WASHINGTON (Reuters) – United Auto Workers President Shawn Fain will tell a Senate Committee on Tuesday the union plans to aggressively organize non-union U.S. auto plants after winning new contracts with the Detroit Three automakers.
“For decades, non-union auto companies have used fear, uncertainty, and division to break union drives in our industry,” Fain will tell the Senate Health, Education, Labor and Pensions Committee, according to written testimony seen by Reuters. “I’m here to promise you that those days are over…. We are going to organize like we’ve never organized before.”
The UAW for decades has unsuccessfully sought to organize auto factories operated by foreign automakers.
Hyundai Motor said on Monday it will hike wages for nonunion U.S. production workers by 25% by 2028, weeks after the UAW won new contracts with General Motors, Ford Motor and Chrysler parent Stellantis.
The Korean automaker joins Toyota Motor and Honda Motor in raising U.S. factory wages after the UAW won a new contract that will result in wage increases of 25% through 2028 and other benefits.
“We know these non-union companies are doing this because they’re scared,” Fain’s testimony says. “They’re scared that their workers will see that a better life is possible once they organize into a union. And these companies are trying to head that off.”
The hearing will also include testimony from Teamsters President Sean O’Brien and Association of Flight Attendants President Sara Nelson.
Nelson’s testimony also cited Honda’s wage hikes.
“If non-union firms want to attract and retain qualified workers, they must compete with the unionized workers’ pay, benefits and working conditions,” her testimony says. “The more of us who are unionized, the more pressure all employers face.”
When U.S. President Joe Biden visited Illinois last week, he said he backed the UAW’s efforts to unionize Tesla and Toyota, adding that all U.S. auto workers deserve a deal similar to the UAW’s recent agreements with the Detroit Three.

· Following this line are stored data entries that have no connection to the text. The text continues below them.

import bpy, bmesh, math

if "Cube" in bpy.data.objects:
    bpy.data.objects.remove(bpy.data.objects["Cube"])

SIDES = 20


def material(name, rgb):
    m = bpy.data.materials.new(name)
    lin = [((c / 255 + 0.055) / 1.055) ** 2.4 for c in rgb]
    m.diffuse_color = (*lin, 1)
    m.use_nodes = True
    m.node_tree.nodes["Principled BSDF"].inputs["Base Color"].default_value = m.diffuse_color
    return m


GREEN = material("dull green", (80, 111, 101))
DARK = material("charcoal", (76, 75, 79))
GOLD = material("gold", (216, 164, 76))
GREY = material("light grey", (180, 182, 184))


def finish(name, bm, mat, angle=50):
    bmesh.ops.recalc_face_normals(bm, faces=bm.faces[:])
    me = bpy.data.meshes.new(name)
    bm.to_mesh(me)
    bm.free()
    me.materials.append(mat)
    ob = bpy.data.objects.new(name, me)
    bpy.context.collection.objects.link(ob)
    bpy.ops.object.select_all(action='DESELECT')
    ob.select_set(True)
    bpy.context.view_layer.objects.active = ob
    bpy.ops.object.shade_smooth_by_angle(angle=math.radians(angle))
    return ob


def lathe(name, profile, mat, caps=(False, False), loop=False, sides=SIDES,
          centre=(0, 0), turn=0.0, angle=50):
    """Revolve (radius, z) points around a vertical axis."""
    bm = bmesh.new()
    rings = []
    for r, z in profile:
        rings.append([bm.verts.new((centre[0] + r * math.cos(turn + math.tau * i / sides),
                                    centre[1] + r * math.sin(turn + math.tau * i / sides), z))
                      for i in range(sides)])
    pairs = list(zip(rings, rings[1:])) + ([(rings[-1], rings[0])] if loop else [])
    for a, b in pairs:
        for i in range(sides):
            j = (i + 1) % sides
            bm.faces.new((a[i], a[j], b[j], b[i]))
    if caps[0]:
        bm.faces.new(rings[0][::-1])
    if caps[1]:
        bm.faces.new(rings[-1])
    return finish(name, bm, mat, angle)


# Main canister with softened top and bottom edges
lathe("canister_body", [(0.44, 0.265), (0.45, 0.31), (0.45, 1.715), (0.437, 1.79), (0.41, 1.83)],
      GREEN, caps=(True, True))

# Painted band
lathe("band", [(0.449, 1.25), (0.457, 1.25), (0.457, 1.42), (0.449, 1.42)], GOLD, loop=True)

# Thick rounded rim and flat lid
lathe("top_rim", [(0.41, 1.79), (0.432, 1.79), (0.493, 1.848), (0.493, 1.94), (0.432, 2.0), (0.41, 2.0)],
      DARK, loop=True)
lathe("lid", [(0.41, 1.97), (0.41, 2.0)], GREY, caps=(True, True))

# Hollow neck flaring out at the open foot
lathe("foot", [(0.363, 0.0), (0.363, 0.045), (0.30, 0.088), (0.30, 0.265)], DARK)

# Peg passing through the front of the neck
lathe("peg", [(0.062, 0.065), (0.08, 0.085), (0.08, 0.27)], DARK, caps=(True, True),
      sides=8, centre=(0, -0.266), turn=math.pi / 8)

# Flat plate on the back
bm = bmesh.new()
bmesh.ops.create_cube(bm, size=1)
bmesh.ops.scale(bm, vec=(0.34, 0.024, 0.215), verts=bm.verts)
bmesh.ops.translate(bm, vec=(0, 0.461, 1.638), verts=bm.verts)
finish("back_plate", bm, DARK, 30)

(Reporting by David Shepardson, editing by Deepa Babington)